Your instructions: Please restate word for word the lines from the top of the entries through the line that contains "for a, b in", and do not include any pictures.

***** Data records

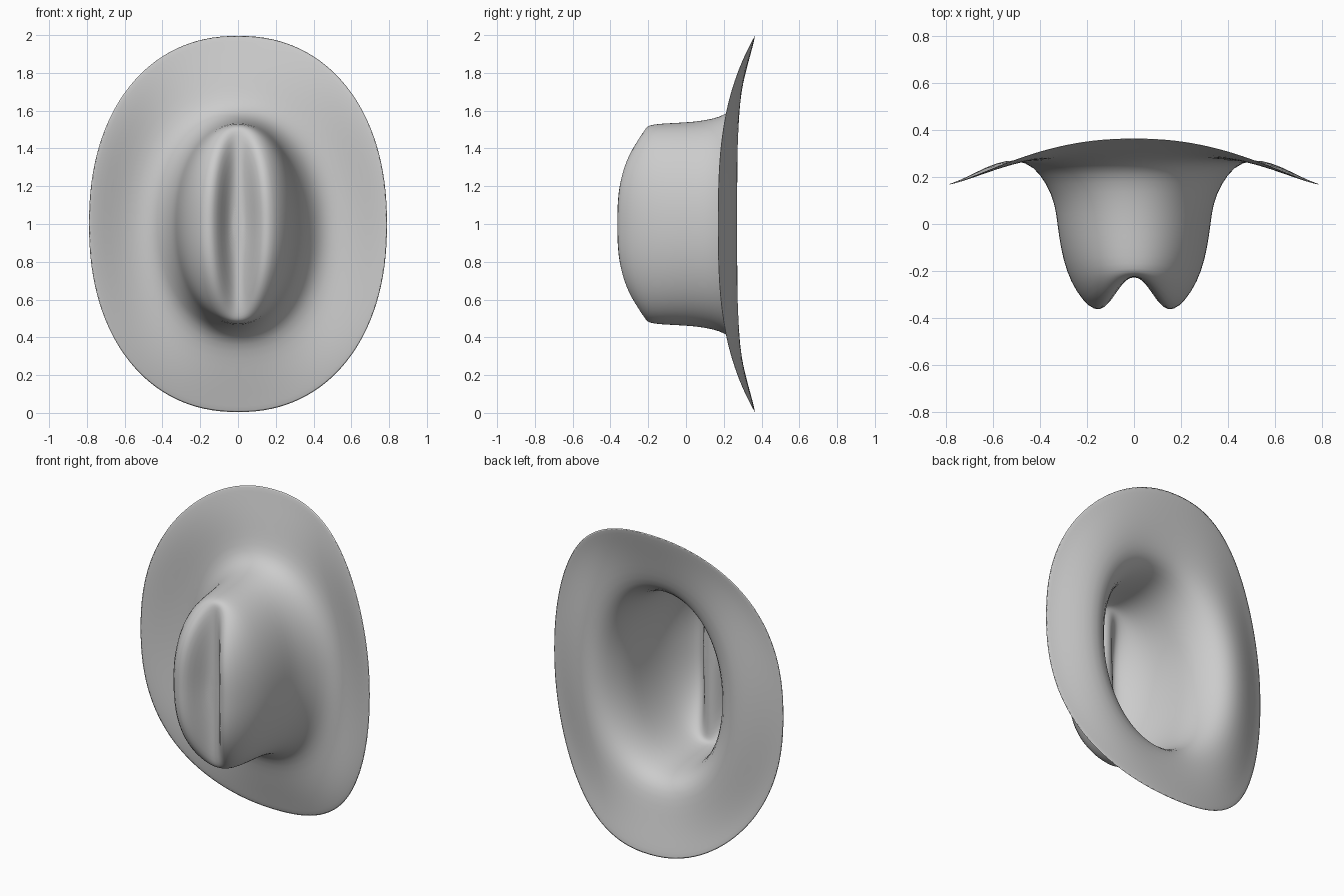
import bpy, bmesh, math

if "Cube" in bpy.data.objects:
    bpy.data.objects.remove(bpy.data.objects["Cube"])

# Ring profile from rim to crown centre:
# (half width x, y at the sides, half length z, y at the ends)
RINGS = [
    (0.792, 0.168, 1.000, 0.366),
    (0.745, 0.183, 0.935, 0.350),
    (0.680, 0.216, 0.860, 0.329),
    (0.590, 0.259, 0.760, 0.303),
    (0.500, 0.277, 0.670, 0.280),
    (0.425, 0.247, 0.605, 0.248),
    (0.370, 0.170, 0.565, 0.185),
    (0.335, 0.085, 0.545, 0.090),
    (0.325, 0.000, 0.536, 0.000),
    (0.311, -0.100, 0.532, -0.100),
    (0.287, -0.200, 0.526, -0.175),
    (0.245, -0.288, 0.516, -0.205),
    (0.192, -0.352, 0.500, -0.215),
    (0.147, -0.370, 0.475, -0.221),
    (0.108, -0.338, 0.410, -0.225),
    (0.075, -0.275, 0.300, -0.226),
    (0.040, -0.229, 0.150, -0.226),
]
SEGMENTS = 64


def spow(v, p):
    return math.copysign(abs(v) ** p, v)


# Brim and creased crown as one lofted sheet
bm = bmesh.new()
loops = []
for i, (hx, ys, hz, ye) in enumerate(RINGS):
    n = 2.2 if i < 5 else 2.1
    loop = []
    for k in range(SEGMENTS):
        t = 2 * math.pi * k / SEGMENTS
        c, s = spow(math.cos(t), 2 / n), spow(math.sin(t), 2 / n)
        y = ys + (ye - ys) * abs(s) ** 2.9
        loop.append(bm.verts.new((hx * c, y, 1 + hz * s)))
    loops.append(loop)

for a, b in zip(loops, loops[1:]):
    for k in range(SEGMENTS):
        j = (k + 1) % SEGMENTS
        bm.faces.new((a[k], b[k], b[j], a[j]))

# Crease bottom
centre = bm.verts.new((0, -0.226, 1))
for k in range(SEGMENTS):
    bm.faces.new((loops[-1][k], centre, loops[-1][(k + 1) % SEGMENTS]))

bmesh.ops.recalc_face_normals(bm, faces=bm.faces)
if centre.normal.y > 0:
    bmesh.ops.reverse_faces(bm, faces=bm.faces)

mesh = bpy.data.meshes.new("hat")
bm.to_mesh(mesh)
bm.free()
for p in mesh.polygons:
    p.use_smooth = True
hat = bpy.data.objects.new("hat", mesh)
bpy.context.collection.objects.link(hat)

# Thin felt with smooth surface
felt = hat.modifiers.new("felt", "SOLIDIFY")
felt.thickness = 0.004
felt.offset = 0
smooth = hat.modifiers.new("smooth", "SUBSURF")
smooth.levels = smooth.render_levels = 1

**********

Problem solution:
import bpy, bmesh, math

if "Cube" in bpy.data.objects:
    bpy.data.objects.remove(bpy.data.objects["Cube"])

# Ring profile from rim to crown centre:
# (half width x, y at the sides, half length z, y at the ends)
RINGS = [
    (0.792, 0.168, 1.000, 0.366),
    (0.745, 0.183, 0.935, 0.350),
    (0.680, 0.216, 0.860, 0.329),
    (0.590, 0.259, 0.760, 0.303),
    (0.500, 0.277, 0.670, 0.280),
    (0.425, 0.247, 0.605, 0.248),
    (0.370, 0.170, 0.565, 0.185),
    (0.335, 0.085, 0.545, 0.090),
    (0.325, 0.000, 0.536, 0.000),
    (0.311, -0.100, 0.532, -0.100),
    (0.287, -0.200, 0.526, -0.175),
    (0.245, -0.288, 0.516, -0.205),
    (0.192, -0.352, 0.500, -0.215),
    (0.147, -0.370, 0.475, -0.221),
    (0.108, -0.338, 0.410, -0.225),
    (0.075, -0.275, 0.300, -0.226),
    (0.040, -0.229, 0.150, -0.226),
]
SEGMENTS = 64


def spow(v, p):
    return math.copysign(abs(v) ** p, v)


# Brim and creased crown as one lofted sheet
bm = bmesh.new()
loops = []
for i, (hx, ys, hz, ye) in enumerate(RINGS):
    n = 2.2 if i < 5 else 2.1
    loop = []
    for k in range(SEGMENTS):
        t = 2 * math.pi * k / SEGMENTS
        c, s = spow(math.cos(t), 2 / n), spow(math.sin(t), 2 / n)
        y = ys + (ye - ys) * abs(s) ** 2.9
        loop.append(bm.verts.new((hx * c, y, 1 + hz * s)))
    loops.append(loop)

for a, b in zip(loops, loops[1:]):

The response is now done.